No doubt, this can be the fastest cash flow killer if you don’t pay attention to it. Many B2B startups suffer because of the unpaid invoices that lead them to the poor cash flow situation. Business owners, who are not pro-active when it comes to collecting payments or invoices on time, often face dangerous cash flow situations. Small businesses with no solid late-payment collection policies and late-payment penalties suffer a lot. Know that if your client knows that he/she will not be notified if payment is delayed, you will be the last vendor to get paid from his/her list.
That means setting out clear policies and penalties of late payments is crucial. Whether your business is new or established, make sure you discuss them with the clients before you clinch a deal. A good way to deal with the late payments is to include 5% penalty after two days. You can also apply the rule of a work stoppage after a month.
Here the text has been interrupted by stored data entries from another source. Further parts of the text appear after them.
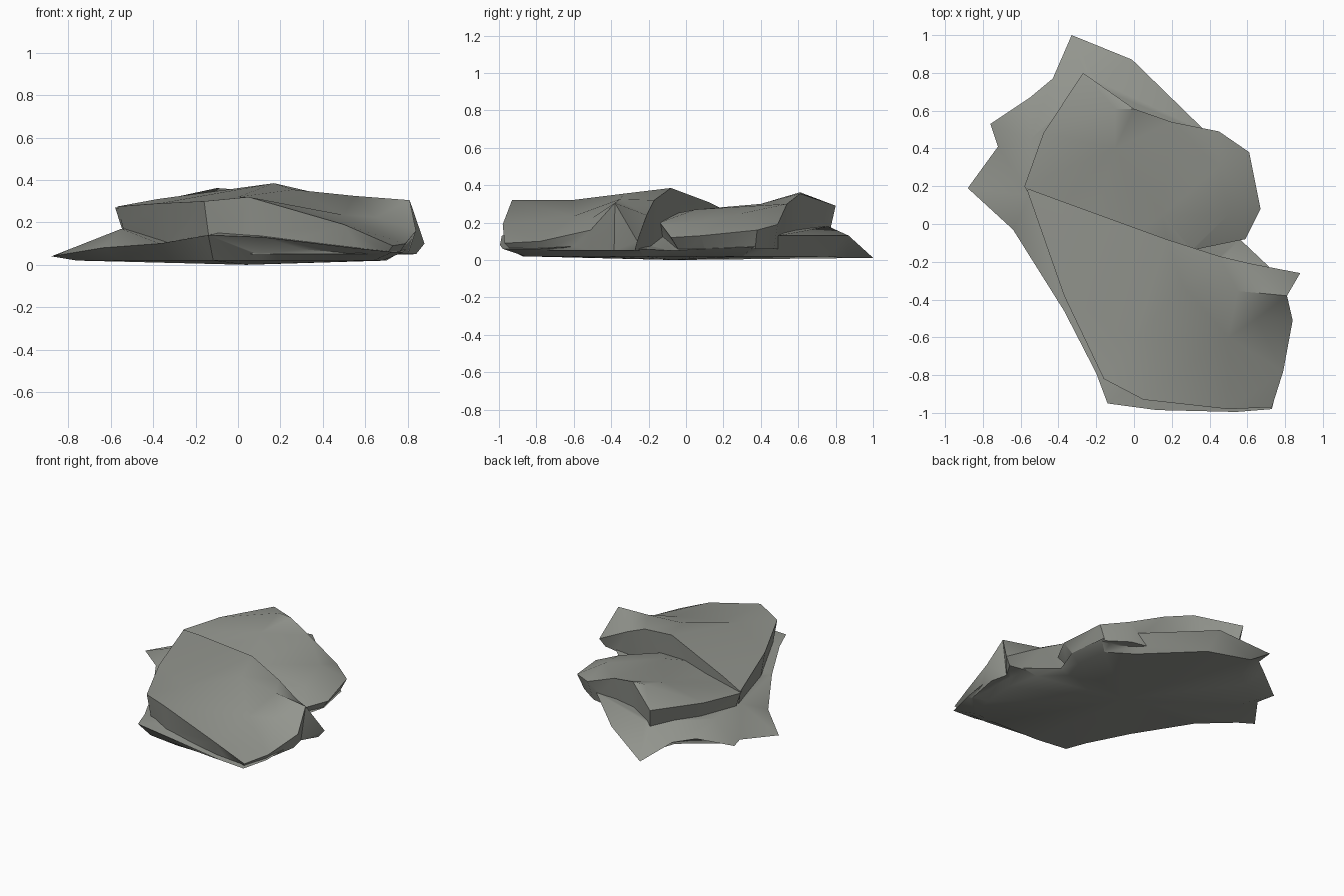
import bpy, bmesh, math
from mathutils import Vector
from mathutils.geometry import delaunay_2d_cdt

if "Cube" in bpy.data.objects:
    bpy.data.objects.remove(bpy.data.objects["Cube"])

stone = bpy.data.materials.new("grey_green_stone")
stone.diffuse_color = (0.29, 0.30, 0.27, 1)
stone.use_nodes = True
stone.node_tree.nodes["Principled BSDF"].inputs["Base Color"].default_value = stone.diffuse_color


def slab(name, rim, inner, floor, inset, keel):
    """Rock layer: triangulated top over a rim, undercut sides, shallow fan underside."""
    pts = [Vector(p) for p in rim + inner]
    n = len(rim)
    loop = list(range(n))
    v2, _, faces, _, _, _ = delaunay_2d_cdt(
        [p.xy for p in pts], [], [loop], 1, 1e-5)
    bm = bmesh.new()
    # match each 2D result back to its height
    top = []
    for v in v2:
        src = min(pts, key=lambda p: (p.xy - v).length)
        top.append(bm.verts.new((v.x, v.y, src.z)))
    for f in faces:
        bm.faces.new([top[i] for i in f])
    ring = [min(top, key=lambda t: (t.co - pts[i]).length) for i in loop]
    mid = sum((pts[i] for i in loop), Vector()) / n
    low = []
    for t in ring:
        c = mid + (t.co - mid) * inset
        low.append(bm.verts.new((c.x, c.y, min(floor, t.co.z - 0.002))))
    tip = bm.verts.new((mid.x, mid.y, keel))
    for i in range(n):
        j = (i + 1) % n
        bm.faces.new((ring[i], low[i], low[j], ring[j]))
        bm.faces.new((low[j], low[i], tip))
    bmesh.ops.triangulate(bm, faces=[f for f in bm.faces if len(f.verts) > 3])
    bmesh.ops.recalc_face_normals(bm, faces=bm.faces)
    me = bpy.data.meshes.new(name)
    bm.to_mesh(me)
    bm.free()
    me.materials.append(stone)
    ob = bpy.data.objects.new(name, me)
    bpy.context.collection.objects.link(ob)
    return ob


# low spreading base layer
base = slab("layered_rock",
     [(-.33, 1, .012), (-.43, .77, .09), (-.55, .67, .11), (-.76, .53, .06),
      (-.72, .41, .05), (-.88, .19, .04), (-.64, -.03, .08), (-.37, -.46, .10),
      (-.20, -.79, .13), (-.14, -.95, .14), (.12, -.985, .13), (.54, -.995, .08),
      (.73, -.98, .06), (.78, -.78, .06), (.80, -.51, .08), (.74, -.25, .06),
      (.56, -.08, .05), (.62, .10, .06), (.58, .36, .07), (.38, .49, .13),
      (-.01, .87, .13)],
     [(-.55, .45, .17), (-.2, .76, .18), (-.55, .15, .17), (0, -.6, .17), (.3, 0, .12)],
     .02, .87, 0)

# rear upper slab, falling toward the right
rear = slab("rear_slab",
     [(.3, -.14, .2), (.59, -.08, .12), (.67, .08, .13), (.61, .38, .16),
      (.45, .49, .19), (.2, .54, .30), (0, .61, .355), (-.27, .8, .29),
      (-.48, .48, .28), (-.58, .2, .27), (-.3, -.3, .2)],
     [(-.1, .61, .362), (-.1, .4, .30), (.15, .05, .27), (.45, .3, .25), (.5, .05, .2)],
     .06, .9, .05)

# front upper slab with the raised ridge along its back edge
front = slab("front_slab",
     [(.05, -.93, .32), (.5, -.98, .19), (.73, -.97, .09), (.79, -.78, .1),
      (.84, -.51, .16), (.81, -.38, .305), (.88, -.26, .1), (.62, -.21, .24),
      (.45, -.17, .32), (.17, -.08, .385), (-.38, .12, .31), (-.57, .19, .275),
      (-.37, -.38, .29), (-.16, -.82, .30)],
     [(.26, -.33, .355), (.55, -.355, .325), (0, -.61, .32), (.5, -.6, .235),
      (.65, -.5, .225)],
     .05, .93, .04)

# fuse the layers into one shell
for layer in (rear, front):
    mod = base.modifiers.new("fuse", 'BOOLEAN')
    mod.operation, mod.solver, mod.object = 'UNION', 'EXACT', layer
    mod.use_self = True
bpy.context.view_layer.objects.active = base
base.select_set(True)
for mod in list(base.modifiers):
    bpy.ops.object.modifier_apply(modifier=mod.name)
for layer in (rear, front):
    bpy.data.objects.remove(layer)
bpy.ops.object.shade_smooth_by_angle(angle=math.radians(35))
5. Working without a Cash-Flow Budget
You are working with the realistic expectations. You have reined your business expenses, and are making sure that your clients pay you on time. These changes will undeniably do wonders for your business success as well as long-term cash flow. However, if you don’t track the day-to-day cash flow of your business, it may still find tight spots. For example, you run a retail company, the months before the holidays can be the specific time when your business cash flow gets tight. That means you need an excess amount of supplies and inventory to face sales influx. But if the supplier payments are due before business sales happen, you can’t pay bills on time.
Here comes the role of cash flow statement that can be immensely helpful in tracking revenue inflow and expenses outflow during low sales. A cash flow statement helps entrepreneurs anticipate when their business will have more expenses than money coming in. Considering this, they can plan for tighter budgets and difficult times. Without a cash flow statement, entrepreneurs can only guess at whether they will have enough money to face penalties, past dues, and late payments.
Overall, maintaining a healthy cash flow is the key to keep your business successful. Thus, overcoming the given causes of cash flow problems will help your small business rise and shine and succeed in ways you can't image, if your small business could use help with working capital Porter Capital is available with many financing options, contact us today!